§ Information provided:
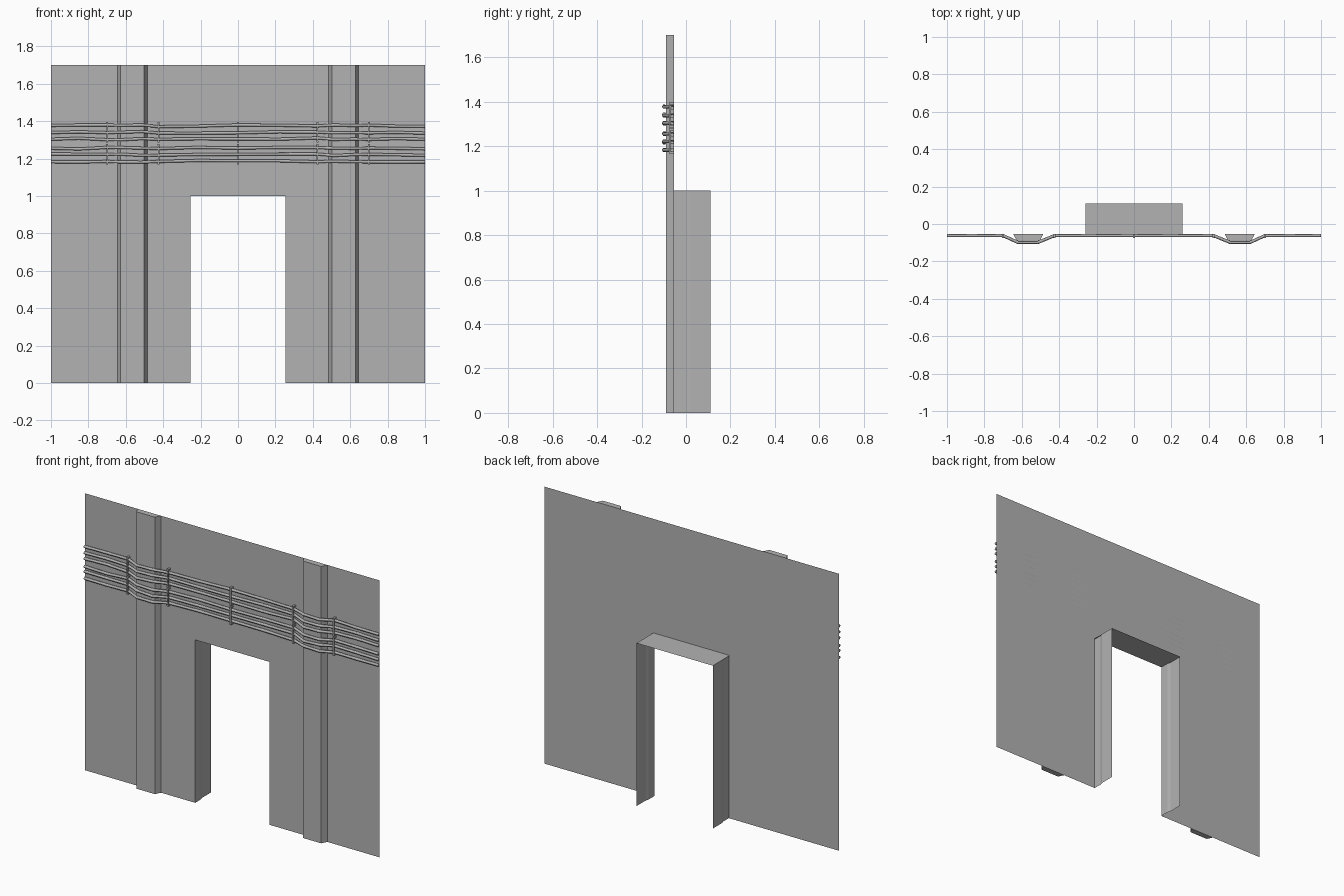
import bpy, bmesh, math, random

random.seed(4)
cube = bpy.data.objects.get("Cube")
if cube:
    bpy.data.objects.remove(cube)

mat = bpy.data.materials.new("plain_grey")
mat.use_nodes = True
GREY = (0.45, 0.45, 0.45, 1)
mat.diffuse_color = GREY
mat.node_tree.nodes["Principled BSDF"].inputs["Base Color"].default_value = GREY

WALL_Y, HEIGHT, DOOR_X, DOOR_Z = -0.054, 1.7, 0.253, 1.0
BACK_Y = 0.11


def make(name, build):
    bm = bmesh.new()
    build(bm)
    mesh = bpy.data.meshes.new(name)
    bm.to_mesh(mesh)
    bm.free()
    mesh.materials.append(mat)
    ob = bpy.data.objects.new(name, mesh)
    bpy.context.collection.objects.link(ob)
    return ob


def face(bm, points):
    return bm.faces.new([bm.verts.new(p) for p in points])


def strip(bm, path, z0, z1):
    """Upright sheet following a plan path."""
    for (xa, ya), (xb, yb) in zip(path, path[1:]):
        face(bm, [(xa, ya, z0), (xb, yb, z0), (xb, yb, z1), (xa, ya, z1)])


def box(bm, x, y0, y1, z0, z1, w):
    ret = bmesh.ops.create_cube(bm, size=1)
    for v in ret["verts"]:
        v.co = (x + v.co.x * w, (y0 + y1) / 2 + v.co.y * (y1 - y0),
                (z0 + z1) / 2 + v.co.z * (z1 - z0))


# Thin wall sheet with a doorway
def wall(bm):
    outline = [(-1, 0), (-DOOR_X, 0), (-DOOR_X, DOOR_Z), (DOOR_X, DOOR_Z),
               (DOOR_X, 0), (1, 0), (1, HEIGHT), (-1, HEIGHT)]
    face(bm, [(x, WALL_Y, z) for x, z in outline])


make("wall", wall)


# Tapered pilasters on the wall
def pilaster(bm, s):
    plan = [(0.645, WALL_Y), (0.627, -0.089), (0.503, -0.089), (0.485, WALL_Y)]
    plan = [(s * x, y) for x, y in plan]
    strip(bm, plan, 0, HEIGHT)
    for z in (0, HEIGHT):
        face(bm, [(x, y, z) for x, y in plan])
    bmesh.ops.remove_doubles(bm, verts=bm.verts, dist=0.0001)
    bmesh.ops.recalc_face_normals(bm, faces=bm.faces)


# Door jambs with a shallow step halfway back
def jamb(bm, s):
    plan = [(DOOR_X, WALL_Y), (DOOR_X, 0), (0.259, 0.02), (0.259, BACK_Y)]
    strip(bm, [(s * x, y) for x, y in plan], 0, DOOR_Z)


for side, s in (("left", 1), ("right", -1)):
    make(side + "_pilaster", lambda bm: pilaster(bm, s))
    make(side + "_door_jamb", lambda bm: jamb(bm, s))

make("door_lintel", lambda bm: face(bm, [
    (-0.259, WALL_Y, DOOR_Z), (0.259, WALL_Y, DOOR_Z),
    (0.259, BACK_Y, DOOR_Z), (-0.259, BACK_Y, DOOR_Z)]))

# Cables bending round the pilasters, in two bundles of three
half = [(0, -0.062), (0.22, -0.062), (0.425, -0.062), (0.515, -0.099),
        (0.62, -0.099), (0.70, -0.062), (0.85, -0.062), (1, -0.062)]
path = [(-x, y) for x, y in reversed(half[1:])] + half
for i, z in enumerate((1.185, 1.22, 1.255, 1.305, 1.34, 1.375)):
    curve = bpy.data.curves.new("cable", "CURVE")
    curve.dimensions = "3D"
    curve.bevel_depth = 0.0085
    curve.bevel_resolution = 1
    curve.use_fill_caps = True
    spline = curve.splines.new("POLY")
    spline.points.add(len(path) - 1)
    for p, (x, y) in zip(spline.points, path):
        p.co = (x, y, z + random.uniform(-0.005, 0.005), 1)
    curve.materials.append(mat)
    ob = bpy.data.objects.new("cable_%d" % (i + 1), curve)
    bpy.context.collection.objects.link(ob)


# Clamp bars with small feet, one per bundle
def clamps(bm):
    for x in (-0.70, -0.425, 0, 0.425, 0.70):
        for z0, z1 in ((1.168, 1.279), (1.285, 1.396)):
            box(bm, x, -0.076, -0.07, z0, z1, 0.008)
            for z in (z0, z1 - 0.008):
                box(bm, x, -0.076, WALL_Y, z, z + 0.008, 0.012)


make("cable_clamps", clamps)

* * *

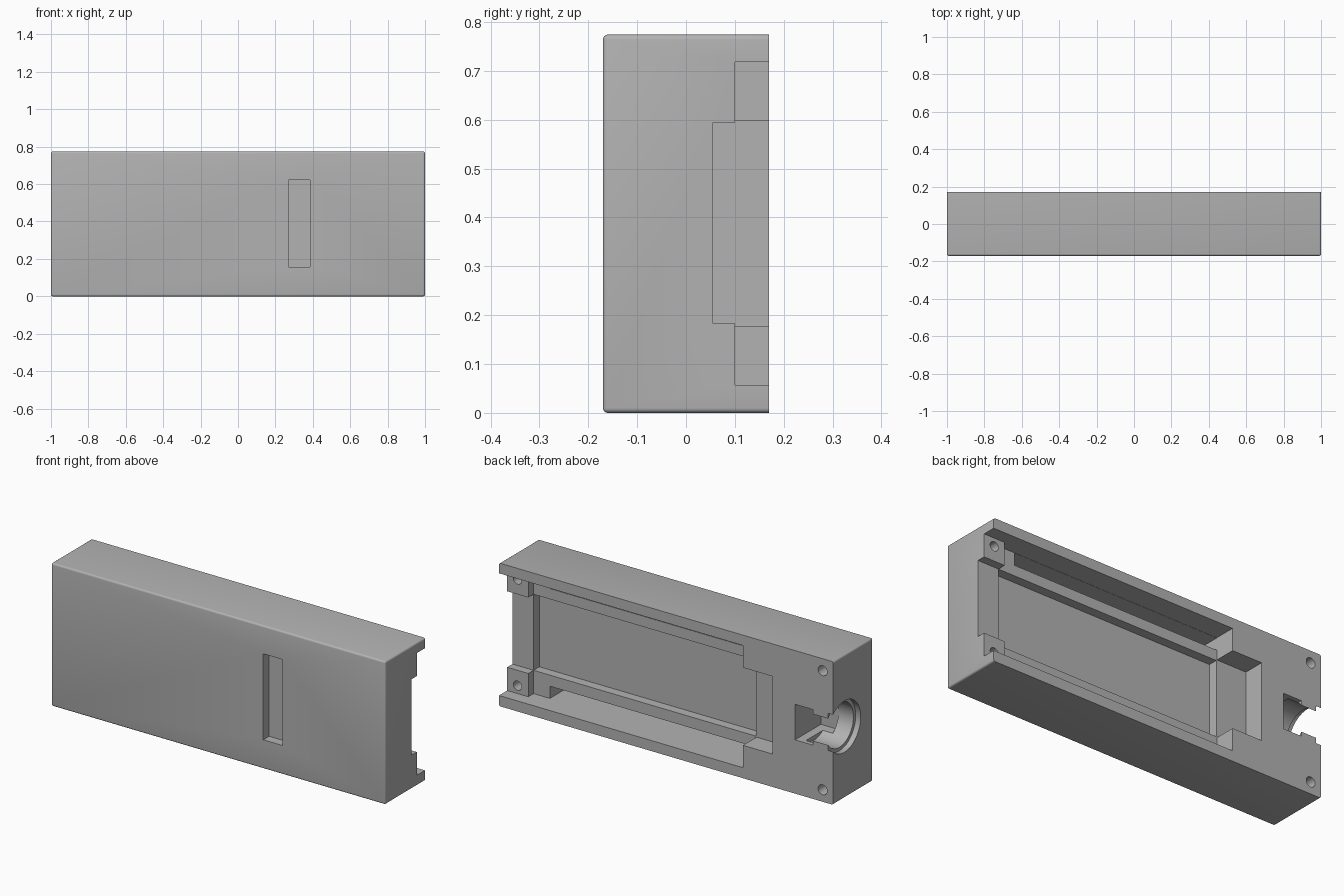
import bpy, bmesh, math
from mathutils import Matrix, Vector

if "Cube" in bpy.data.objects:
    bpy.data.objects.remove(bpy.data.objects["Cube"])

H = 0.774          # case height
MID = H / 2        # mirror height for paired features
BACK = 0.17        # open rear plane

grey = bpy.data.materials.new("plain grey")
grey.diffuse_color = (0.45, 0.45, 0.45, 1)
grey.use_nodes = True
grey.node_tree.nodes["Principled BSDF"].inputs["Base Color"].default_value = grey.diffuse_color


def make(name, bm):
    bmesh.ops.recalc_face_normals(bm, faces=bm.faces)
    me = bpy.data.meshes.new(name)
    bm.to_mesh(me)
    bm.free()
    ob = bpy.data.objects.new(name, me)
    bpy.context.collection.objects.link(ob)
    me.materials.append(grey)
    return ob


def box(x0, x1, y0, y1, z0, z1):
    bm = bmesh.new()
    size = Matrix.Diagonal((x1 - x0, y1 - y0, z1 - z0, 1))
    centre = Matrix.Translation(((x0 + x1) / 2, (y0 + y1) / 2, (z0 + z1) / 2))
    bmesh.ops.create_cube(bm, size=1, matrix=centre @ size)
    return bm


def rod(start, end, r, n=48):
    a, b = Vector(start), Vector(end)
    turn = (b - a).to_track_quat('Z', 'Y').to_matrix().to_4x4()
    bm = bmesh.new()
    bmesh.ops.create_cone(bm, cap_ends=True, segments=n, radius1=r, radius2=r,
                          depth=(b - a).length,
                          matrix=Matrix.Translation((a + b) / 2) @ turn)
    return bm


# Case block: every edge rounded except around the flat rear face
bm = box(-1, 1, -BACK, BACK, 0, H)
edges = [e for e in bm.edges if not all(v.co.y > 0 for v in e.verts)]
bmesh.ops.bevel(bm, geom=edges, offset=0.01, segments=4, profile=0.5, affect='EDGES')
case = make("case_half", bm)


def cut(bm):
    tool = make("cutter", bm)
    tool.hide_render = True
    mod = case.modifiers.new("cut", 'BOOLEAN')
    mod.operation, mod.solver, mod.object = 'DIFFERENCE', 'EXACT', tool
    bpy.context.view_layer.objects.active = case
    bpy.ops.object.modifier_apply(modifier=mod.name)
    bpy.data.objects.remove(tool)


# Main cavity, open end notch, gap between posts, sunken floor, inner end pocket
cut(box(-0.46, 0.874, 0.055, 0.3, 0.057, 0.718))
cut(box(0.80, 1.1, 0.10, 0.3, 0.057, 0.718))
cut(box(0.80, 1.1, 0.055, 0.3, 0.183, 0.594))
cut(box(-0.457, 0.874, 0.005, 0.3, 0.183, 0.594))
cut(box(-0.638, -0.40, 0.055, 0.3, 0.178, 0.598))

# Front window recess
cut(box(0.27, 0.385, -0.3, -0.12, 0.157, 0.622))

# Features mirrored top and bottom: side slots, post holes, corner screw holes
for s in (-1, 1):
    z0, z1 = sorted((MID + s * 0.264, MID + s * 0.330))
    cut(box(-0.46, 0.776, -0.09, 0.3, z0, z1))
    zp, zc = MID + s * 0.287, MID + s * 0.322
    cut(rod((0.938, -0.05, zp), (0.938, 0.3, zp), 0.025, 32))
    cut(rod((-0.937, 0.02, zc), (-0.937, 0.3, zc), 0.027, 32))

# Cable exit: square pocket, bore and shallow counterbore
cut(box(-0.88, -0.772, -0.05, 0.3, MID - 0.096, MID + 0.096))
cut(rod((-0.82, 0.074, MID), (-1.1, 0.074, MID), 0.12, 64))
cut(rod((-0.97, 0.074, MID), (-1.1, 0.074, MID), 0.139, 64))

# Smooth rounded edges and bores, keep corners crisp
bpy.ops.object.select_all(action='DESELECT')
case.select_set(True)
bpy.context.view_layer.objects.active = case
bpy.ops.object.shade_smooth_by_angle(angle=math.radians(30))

§ What to produce: Using the records above, filter out every line that lacks the string "True" and copy the rest.

§ Reply to the task:
mat.use_nodes = True
    curve.use_fill_caps = True
grey.use_nodes = True
    bmesh.ops.create_cone(bm, cap_ends=True, segments=n, radius1=r, radius2=r,
    tool.hide_render = True
case.select_set(True)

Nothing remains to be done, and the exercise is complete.